• _WORK REQUIRED_
The answer is a stretch of the material below, returned exactly: the line containing "# Face details", the line containing "- .001, mirror=True)", and all lines between.

• _SOURCE RECORDS_

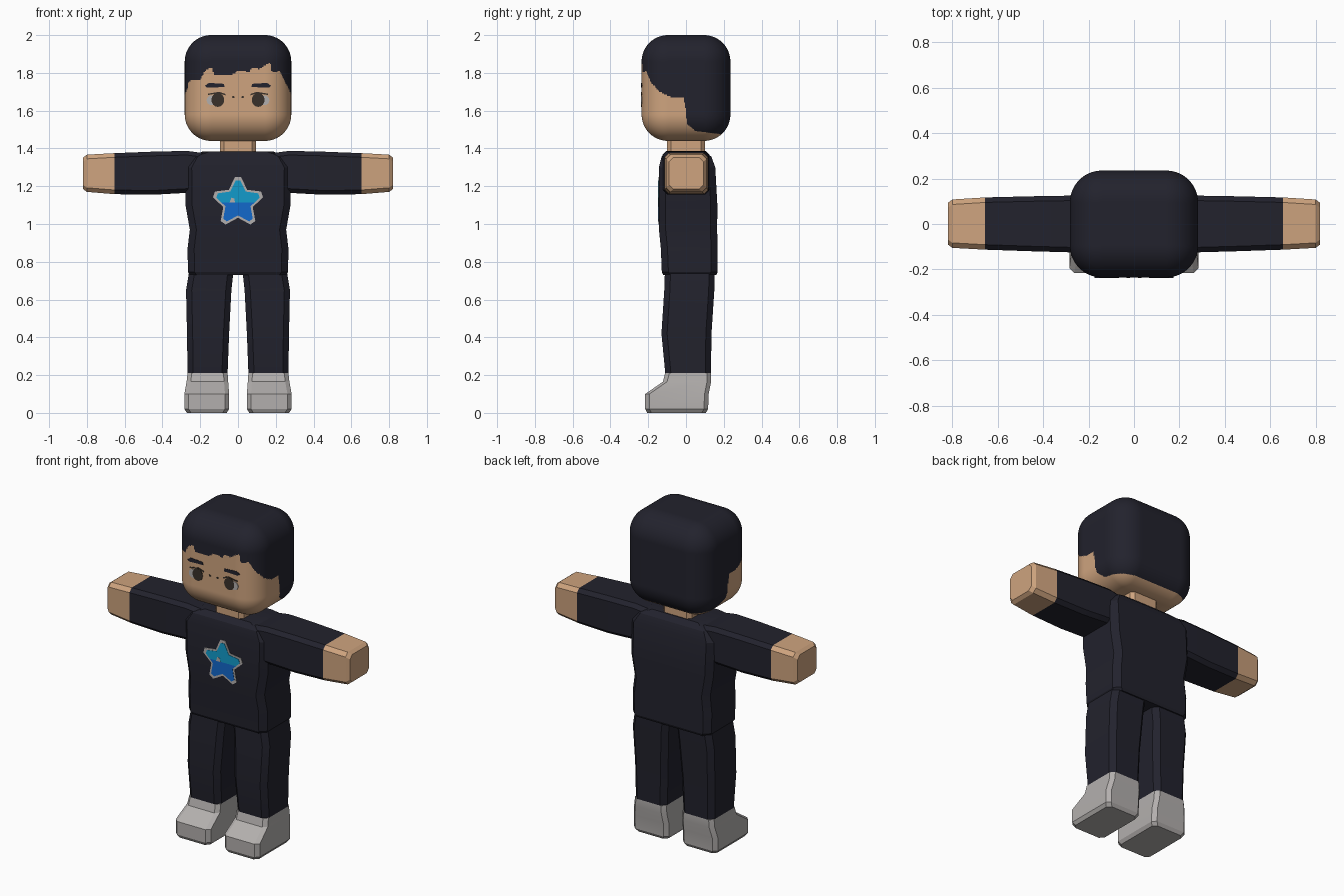
import bpy, bmesh, math
from mathutils import Vector

cube = bpy.data.objects.get("Cube")
if cube:
    bpy.data.objects.remove(cube, do_unlink=True)


def material(name, r, g, b):
    mat = bpy.data.materials.new(name)
    mat.use_nodes = True
    colour = (r, g, b, 1)
    mat.diffuse_color = colour
    bsdf = mat.node_tree.nodes["Principled BSDF"]
    bsdf.inputs["Base Color"].default_value = colour
    bsdf.inputs["Roughness"].default_value = 0.9
    return mat


DARK = material("dark navy", 0.016, 0.016, 0.026)
SKIN = material("skin", 0.62, 0.37, 0.21)
GREY = material("pale grey", 0.45, 0.43, 0.42)
CYAN = material("cyan", 0.006, 0.33, 0.6)
BLUE = material("blue", 0.006, 0.14, 0.6)
BROWN = material("eye brown", 0.04, 0.03, 0.023)


def finish(name, bm, mats, mirror=False, smooth=True):
    """Turn a bmesh into a named object, optionally mirrored across x."""
    bmesh.ops.recalc_face_normals(bm, faces=bm.faces)
    mesh = bpy.data.meshes.new(name)
    bm.to_mesh(mesh)
    bm.free()
    for mat in mats:
        mesh.materials.append(mat)
    obj = bpy.data.objects.new(name, mesh)
    bpy.context.collection.objects.link(obj)
    if mirror:
        obj.modifiers.new("mirror", "MIRROR")
    if smooth:
        bpy.ops.object.select_all(action="DESELECT")
        obj.select_set(True)
        bpy.context.view_layer.objects.active = obj
        bpy.ops.object.shade_smooth_by_angle(angle=math.radians(25))
    return obj


def loft(name, mat, sections, axis="z", chamfer=0.03, mirror=False):
    """Join chamfered rectangles (position, a0, a1, b0, b1) along an axis."""
    bm = bmesh.new()
    rings = []
    for pos, a0, a1, b0, b1 in sections:
        c = chamfer
        outline = [(a0 + c, b0), (a1 - c, b0), (a1, b0 + c), (a1, b1 - c),
                   (a1 - c, b1), (a0 + c, b1), (a0, b1 - c), (a0, b0 + c)]
        rings.append([bm.verts.new((a, b, pos) if axis == "z" else (pos, a, b))
                      for a, b in outline])
    for low, high in zip(rings, rings[1:]):
        for i in range(len(low)):
            j = (i + 1) % len(low)
            bm.faces.new((low[i], low[j], high[j], high[i]))
    bm.faces.new(rings[0])
    bm.faces.new(rings[-1])
    return finish(name, bm, [mat], mirror)


def plate(name, mats, points, front, depth=0.006, mirror=False, split=None):
    """Thin plate facing -y; split gives a height where the material changes."""
    bm = bmesh.new()
    face = bm.faces.new([bm.verts.new((x, front, z)) for x, z in points])
    extruded = bmesh.ops.extrude_face_region(bm, geom=[face], use_keep_orig=True)
    moved = [v for v in extruded["geom"] if isinstance(v, bmesh.types.BMVert)]
    bmesh.ops.translate(bm, verts=moved, vec=(0, depth, 0))
    if split:
        bmesh.ops.bisect_plane(bm, geom=bm.verts[:] + bm.edges[:] + bm.faces[:],
                               plane_co=(0, 0, split), plane_no=(0, 0, 1))
        for f in bm.faces:
            f.material_index = int(f.calc_center_median().z < split)
    return finish(name, bm, mats, mirror, smooth=False)


def ellipse(cx, cz, rx, rz, count=16):
    steps = [math.tau * i / count for i in range(count)]
    return [(cx + rx * math.cos(t), cz + rz * math.sin(t)) for t in steps]


def star(cz, outer, inner, blunt):
    points = []
    for i in range(5):
        tip = math.pi / 2 + math.tau * i / 5
        for angle, radius in ((tip - blunt, outer), (tip + blunt, outer),
                              (tip + math.pi / 5, inner)):
            points.append((radius * math.cos(angle), cz + radius * math.sin(angle)))
    return points


def interpolate(curve, t):
    for (t0, v0), (t1, v1) in zip(curve, curve[1:]):
        if t <= t1:
            return v0 + (v1 - v0) * max(0, t - t0) / (t1 - t0)
    return curve[-1][1]


# Head: finely divided rounded box, hair coloured above a ragged hairline
FRINGE = [(-.28, 1.73), (-.25, 1.76), (-.2, 1.765), (-.175, 1.81), (-.14, 1.83),
          (-.125, 1.79), (-.03, 1.79), (0, 1.815), (.06, 1.805), (.075, 1.83),
          (.11, 1.82), (.17, 1.855), (.18, 1.8), (.22, 1.81), (.255, 1.74),
          (.28, 1.71)]
SIDE = [(-.16, 1.72), (-.14, 1.7), (-.075, 1.67), (-.015, 1.67), (.0, 1.6),
        (.005, 1.53), (.05, 1.492), (.18, 1.476), (.24, 1.48)]


def is_hair(p):
    return p.z > (interpolate(FRINGE, p.x) if p.y < -.16 else interpolate(SIDE, p.y))


half, radius = Vector((.282, .235, .28)), .14
bm = bmesh.new()
bmesh.ops.create_cube(bm, size=2)
bmesh.ops.subdivide_edges(bm, edges=bm.edges[:], cuts=79, use_grid_fill=True)
for v in bm.verts:
    q = Vector(a * b for a, b in zip(v.co, half))
    core = Vector(max(radius - h, min(h - radius, a)) for a, h in zip(q, half))
    v.co = core + (q - core).normalized() * radius + Vector((0, 0, 1.72))
for f in bm.faces:
    f.material_index = int(is_hair(f.calc_center_median()))
finish("head", bm, [SKIN, DARK])

# Face details
FACE = -.2375
plate("eyebrows", [DARK], [(.07, 1.725), (.165, 1.722), (.175, 1.732),
                           (.155, 1.747), (.075, 1.742)], FACE, mirror=True)
plate("eye_whites", [GREY], ellipse(.14, 1.655, .026, .026), FACE, mirror=True)
plate("irises", [BROWN], ellipse(.107, 1.657, .034, .037), FACE - .001, mirror=True)
plate("lashes", [BROWN], [(.065, 1.68), (.1, 1.692), (.16, 1.683),
                          (.16, 1.69), (.1, 1.7), (.065, 1.688)], FACE, mirror=True)
plate("nose_marks", [BROWN], ellipse(.025, 1.672, .007, .006, 8), FACE, mirror=True)

# Neck and torso
loft("neck", SKIN, [(1.34, -.095, .095, -.1, .1), (1.47, -.095, .095, -.1, .1)],
     chamfer=.02)
loft("torso", DARK, [
    (.73, -.255, .255, -.12, .16),
    (.745, -.265, .265, -.128, .167),
    (.87, -.267, .267, -.133, .167),
    (.97, -.255, .255, -.143, .165),
    (1.1, -.278, .278, -.143, .166),
    (1.3, -.28, .28, -.143, .155),
    (1.355, -.25, .25, -.13, .135),
    (1.383, -.19, .19, -.1, .105)], chamfer=.035)

# Chest star
plate("star_border", [GREY], star(1.115, .135, .082, .12), -.146)
plate("star_fill", [CYAN, BLUE], star(1.115, .117, .07, .1), -.148, split=1.115)
plate("star_glint", [GREY], [(-.045, 1.113), (-.015, 1.113), (-.02, 1.135),
                             (-.035, 1.14)], -.149)

# Arms held straight out, with block hands
loft("arms", DARK, [
    (.18, -.12, .12, 1.18, 1.375),
    (.27, -.125, .125, 1.165, 1.387),
    (.45, -.12, .122, 1.155, 1.383),
    (.655, -.113, .117, 1.158, 1.375)], axis="x", chamfer=.022, mirror=True)
loft("hands", SKIN, [
    (.655, -.113, .117, 1.158, 1.375),
    (.8, -.105, .108, 1.17, 1.367),
    (.82, -.09, .093, 1.185, 1.352)], axis="x", chamfer=.022, mirror=True)

# Legs and shoes
loft("legs", DARK, [
    (.212, .055, .267, -.11, .132),
    (.42, .047, .27, -.13, .135),
    (.65, .035, .275, -.115, .15),
    (.74, .025, .26, -.112, .152)], mirror=True)
loft("shoes", GREY, [
    (0, .06, .27, -.205, .105),
    (.02, .047, .284, -.216, .117),
    (.1, .047, .284, -.216, .12),
    (.165, .052, .272, -.122, .133),
    (.212, .055, .267, -.11, .132)], chamfer=.022, mirror=True)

• _SOLUTION FOR THIS EXERCISE_
# Face details
FACE = -.2375
plate("eyebrows", [DARK], [(.07, 1.725), (.165, 1.722), (.175, 1.732),
                           (.155, 1.747), (.075, 1.742)], FACE, mirror=True)
plate("eye_whites", [GREY], ellipse(.14, 1.655, .026, .026), FACE, mirror=True)
plate("irises", [BROWN], ellipse(.107, 1.657, .034, .037), FACE - .001, mirror=True)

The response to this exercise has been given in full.